The mythology of the Orient Express luxury trains, which revolutionized rail travel about 140 years ago, is still going strong. The renowned train from Orient Express, a pioneer in travel since 1883, is coming back, along with a brand-new format.
Orient Express has entrusted architect Maxime d’Angeac with a new, critical, and historic mission: to revive the legend by reinterpreting the Nostalgie-Istanbul-Orient-Express decor, with the support of Accor and the leadership of its Chairman & CEO Sébastien Bazin. The first cars designed in collaboration with the finest French artisans will unveil the new charms of the Orient Express in 2024, just in time for the Paris Olympic Games.
This modern vision of luxury and extreme comfort will invite visitors to relive the legend aboard 17 original Orient Express cars from the 1920s and 1930s, each with its own unique decor. This train-cruise, known most recently as the “Nostalgie-Istanbul-Orient-Express,” was inaugurated in the early 1980s by Swiss tour operator and businessman Albert Glatt and ran between Zurich and Istanbul. The train, known as the “Extrême-Orient-Express,” made the longest journey ever between Paris and Tokyo before stopping and disappearing a few years later.
Arthur Mettetal, an industrial historian, conducted a worldwide inventory of the Orient Express for the SNCF in 2015. During his research, he discovered the famous cars to be remarkably well-preserved. The interiors retained the Morrison and Nelson marquetry and Lalique panels that are typical of the Art Deco style. The Nostalgie-Istanbul-Orient-Express was sold to Orient Express after two years of negotiations. The 17 cars – 12 sleeping cars, 1 restaurant, 3 lounges, and 1 van – were returned to France in a Dantesque convoy.
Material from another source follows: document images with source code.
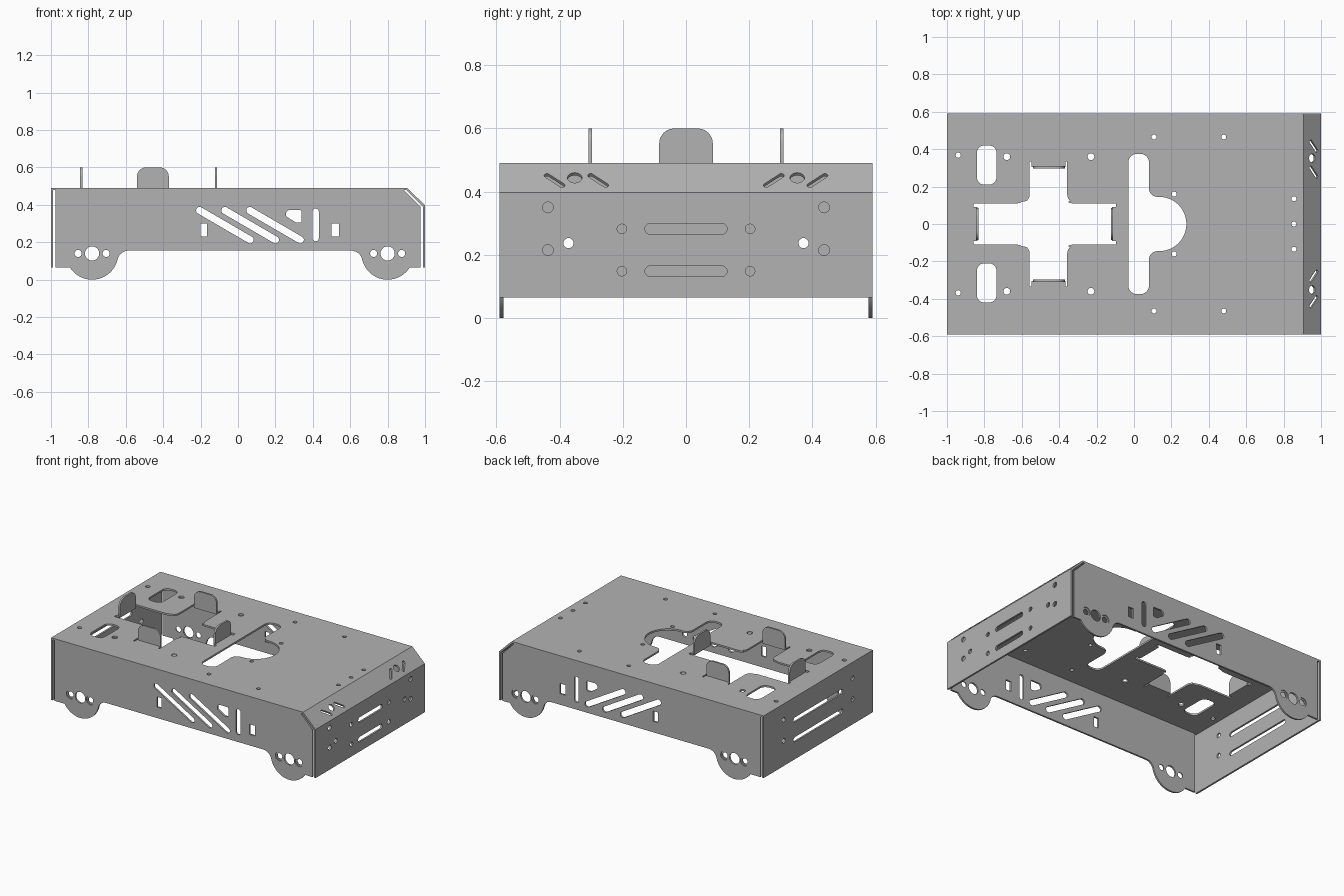
import bpy
import math
from mathutils import Matrix, Vector

old = bpy.data.objects.get("Cube")
if old:
    bpy.data.objects.remove(old, do_unlink=True)

T = 0.012            # sheet thickness
W, H = 0.59, 0.49    # half width and deck height

steel = bpy.data.materials.new("grey_steel")
steel.use_nodes = True
steel.diffuse_color = (0.45, 0.45, 0.45, 1)
steel.node_tree.nodes["Principled BSDF"].inputs["Base Color"].default_value = (0.45, 0.45, 0.45, 1)


# 2D outline helpers
def arc(cx, cy, r, a0, a1, n=10):
    angles = [math.radians(a0 + (a1 - a0) * i / n) for i in range(n + 1)]
    return [(cx + r * math.cos(a), cy + r * math.sin(a)) for a in angles]


def circle(cx, cy, r):
    return arc(cx, cy, r, 0, 360, 24)[:-1]


def rounded(corners, r, n=6):
    """Polygon with every corner filleted; a corner may carry its own radius."""
    out = []
    for i, c in enumerate(corners):
        p = Vector(c[:2])
        rad = c[2] if len(c) > 2 else r
        if rad == 0:
            out.append(tuple(p))
            continue
        a = (Vector(corners[i - 1][:2]) - p).normalized()
        b = (Vector(corners[(i + 1) % len(corners)][:2]) - p).normalized()
        half = a.angle(b) / 2
        centre = p + (a + b).normalized() * rad / math.sin(half)
        s = p + a * rad / math.tan(half) - centre
        e = p + b * rad / math.tan(half) - centre
        turn = s.angle_signed(e)
        for k in range(n + 1):
            out.append(tuple(centre + Matrix.Rotation(-turn * k / n, 2) @ s))
    return out


def box(x0, y0, x1, y1, r=0.0):
    return rounded([(x0, y0), (x1, y0), (x1, y1), (x0, y1)], r)


def slot(x0, y0, x1, y1, r):
    a = math.degrees(math.atan2(y1 - y0, x1 - x0))
    return arc(x0, y0, r, a + 90, a + 270) + arc(x1, y1, r, a - 90, a + 90)


def flip(pts, sx=1, sy=1):
    return [(sx * x, sy * y) for x, y in pts]


def plate(name, outline, holes, origin, u, v, thick=T):
    """Sheet cut from a filled outline, centred on origin and spanned by u, v."""
    cu = bpy.data.curves.new(name, "CURVE")
    cu.dimensions, cu.fill_mode, cu.extrude = "2D", "BOTH", thick / 2
    for loop in [outline] + holes:
        sp = cu.splines.new("POLY")
        sp.points.add(len(loop) - 1)
        for pt, (x, y) in zip(sp.points, loop):
            pt.co = (x, y, 0, 1)
        sp.use_cyclic_u = True
    tmp = bpy.data.objects.new(name + "_outline", cu)
    bpy.context.collection.objects.link(tmp)
    deps = bpy.context.evaluated_depsgraph_get()
    me = bpy.data.meshes.new_from_object(tmp.evaluated_get(deps))
    bpy.data.objects.remove(tmp, do_unlink=True)
    bpy.data.curves.remove(cu)
    u, v = Vector(u).normalized(), Vector(v).normalized()
    m = Matrix((u, v, u.cross(v))).transposed().to_4x4()
    m.translation = origin
    me.transform(m)
    me.materials.clear()
    me.materials.append(steel)
    me.shade_smooth()
    me.set_sharp_from_angle(angle=math.radians(30))
    ob = bpy.data.objects.new(name, me)
    bpy.context.collection.objects.link(ob)
    return ob


X, Y, Z = (1, 0, 0), (0, 1, 0), (0, 0, 1)

# Top deck: cross opening with relief notches beside the tabs
cx, arm_x, arm_y, w = -0.4775, 0.36, 0.305, 0.1
n = 0.01
quarter = [(arm_x, 0.0, 0), (arm_x, 0.09, 0), (arm_x + 0.02, 0.09, 0), (arm_x + 0.02, 0.11, 0),
           (w, 0.11, 0.05), (w, arm_y + 0.03, 0), (w - n, arm_y + 0.03, 0), (w - n, arm_y, 0), (0, arm_y, 0)]
q = rounded(quarter, 0)
ring = q + flip(q, -1)[::-1][1:]
ring = ring + flip(ring, 1, -1)[::-1][1:-1]
cross = [(x + cx + 0.02, y) if abs(y) > 0.12 else (x + cx, y) for x, y in ring]

# Top deck: long slot joined to a half round
upper = rounded([(-0.03, 0, 0), (-0.03, 0.375), (0.08, 0.375), (0.08, 0.145, 0.045), (0.135, 0.145, 0)], 0.045)
upper += arc(0.135, 0, 0.145, 88, 0, 16)
keyhole = upper + flip(upper, 1, -1)[::-1][1:-1]

deck_holes = [cross, keyhole, circle(0.855, 0, 0.013)]
for s in (-1, 1):
    deck_holes.append(flip(box(-0.84, 0.21, -0.735, 0.42, 0.04), 1, s))
    for x, y, r in ((-0.94, 0.368, 0.014), (-0.68, 0.36, 0.018), (-0.23, 0.36, 0.018), (0.107, 0.465, 0.013),
                    (0.48, 0.465, 0.013), (0.215, 0.16, 0.013), (0.855, 0.135, 0.013)):
        deck_holes.append(circle(x, s * y, r))
plate("top_deck", box(-1, -W, 0.905, W), deck_holes, (0, 0, H - T / 2), X, Y)

# Four upright tabs around the cross opening
tab = rounded([(-0.085, -T, 0), (0.085, -T, 0), (0.085, 0.11), (-0.085, 0.11)], 0.048)
for name, x, y, u in (("left_tab", -0.838, 0, Y), ("right_tab", -0.118, 0, Y),
                      ("front_tab", -0.455, -0.303, X), ("back_tab", -0.455, 0.303, X)):
    plate(name, tab, [], (x, y, H), u, Z)


# Side walls with round axle lobes
def lobe(axle, s):
    pts = arc(-0.195, 0.095, 0.06, 90, 13) + arc(0, 0.14, 0.14, 193, 328, 28)
    return [(axle + s * x, z) for x, z in pts]


AXLES = (-0.78, 0.80)
wall = [(-0.975, H - T), (-0.975, 0.065)] + lobe(AXLES[0], -1)[::-1] + lobe(AXLES[1], 1)
wall += [(0.975, 0.065), (0.975, 0.39), (0.888, H - T)]
wall_holes = [box(-0.2, 0.23, -0.165, 0.3), box(0.5, 0.23, 0.54, 0.3), slot(0.415, 0.222, 0.415, 0.363, 0.017)]
for x in (-0.205, -0.07, 0.063):
    wall_holes.append(slot(x, 0.37, x + 0.27, 0.213, 0.019))
wall_holes.append(rounded([(0.255, 0.372, 0.02), (0.34, 0.372), (0.34, 0.305), (0.31, 0.305), (0.258, 0.338)], 0.01))
for a in AXLES:
    wall_holes.append(circle(a, 0.14, 0.038))
    wall_holes += [circle(a + d, 0.14, 0.03) for d in (-0.075, 0.075)]
for name, s in (("front", -1), ("back", 1)):
    plate(name + "_wall", wall, wall_holes, (0, s * (W - T / 2), 0), X, Z)
    # recessed screw seats on the inner half of the sheet
    for a in AXLES:
        for d in (-0.075, 0.075):
            plate(name + "_screw_seat", circle(a + d, 0.14, 0.03), [circle(a + d, 0.14, 0.019)],
                  (0, s * (W - 0.75 * T), 0), X, Z, T / 2)

# End walls
right_holes = [slot(-0.113, z, 0.113, z, 0.017) for z in (0.282, 0.148)]
left_holes = [slot(-0.25, z, 0.25, z, 0.016) for z in (0.335, 0.2)]
for s in (-1, 1):
    for y, z, r in ((0.437, 0.35, 0.017), (0.437, 0.215, 0.017), (0.372, 0.237, 0.016),
                    (0.203, 0.282, 0.015), (0.203, 0.148, 0.015)):
        right_holes.append(circle(s * y, z, r))
    left_holes += [circle(s * 0.372, z, 0.016) for z in (0.237, 0.38)]
plate("right_end_wall", box(-W, 0.065, W, 0.397), right_holes, (1 - T / 2, 0, 0), Y, Z)
plate("left_end_wall", box(-W, 0.065, W, H - T), left_holes, (-1 + T / 2, 0, 0), Y, Z)

# Sloped panel between the deck and the right end wall
slope = Vector((-0.095, 0, 0.093))
normal = Vector(Y).cross(slope).normalized()
vents = []
for s in (-1, 1):
    vents.append(circle(s * 0.352, -0.066, 0.023))
    for y in (0.44, 0.302):
        vents.append(flip(slot(y, -0.056, y - 0.048, -0.1, 0.009), s))
plate("sloped_panel", box(-W, -slope.length, W, 0), vents,
      Vector((0.905, 0, H)) - normal * T / 2, Y, slope)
“The rebirth of the Orient Express is a technological challenge, meeting scientific, artistic and technical criteria, where the entire project has been conceived as a work of art. From the nuts and bolts stamped with Orient Express’ signature to the innovative concept of the suites, an exact science of detail will allow travelers to rediscover the great splendor of the Orient Express. Entrusted to the best artisans and decorators specializing in their unique fields, this embassy of French luxury will unveil a setting of absolute refinement, faithful to the art of tailoring. It will be an incomparable train travel experience, imagined through a contemporary vision of comfort and extreme luxury.”Maxime d’Angeac, architect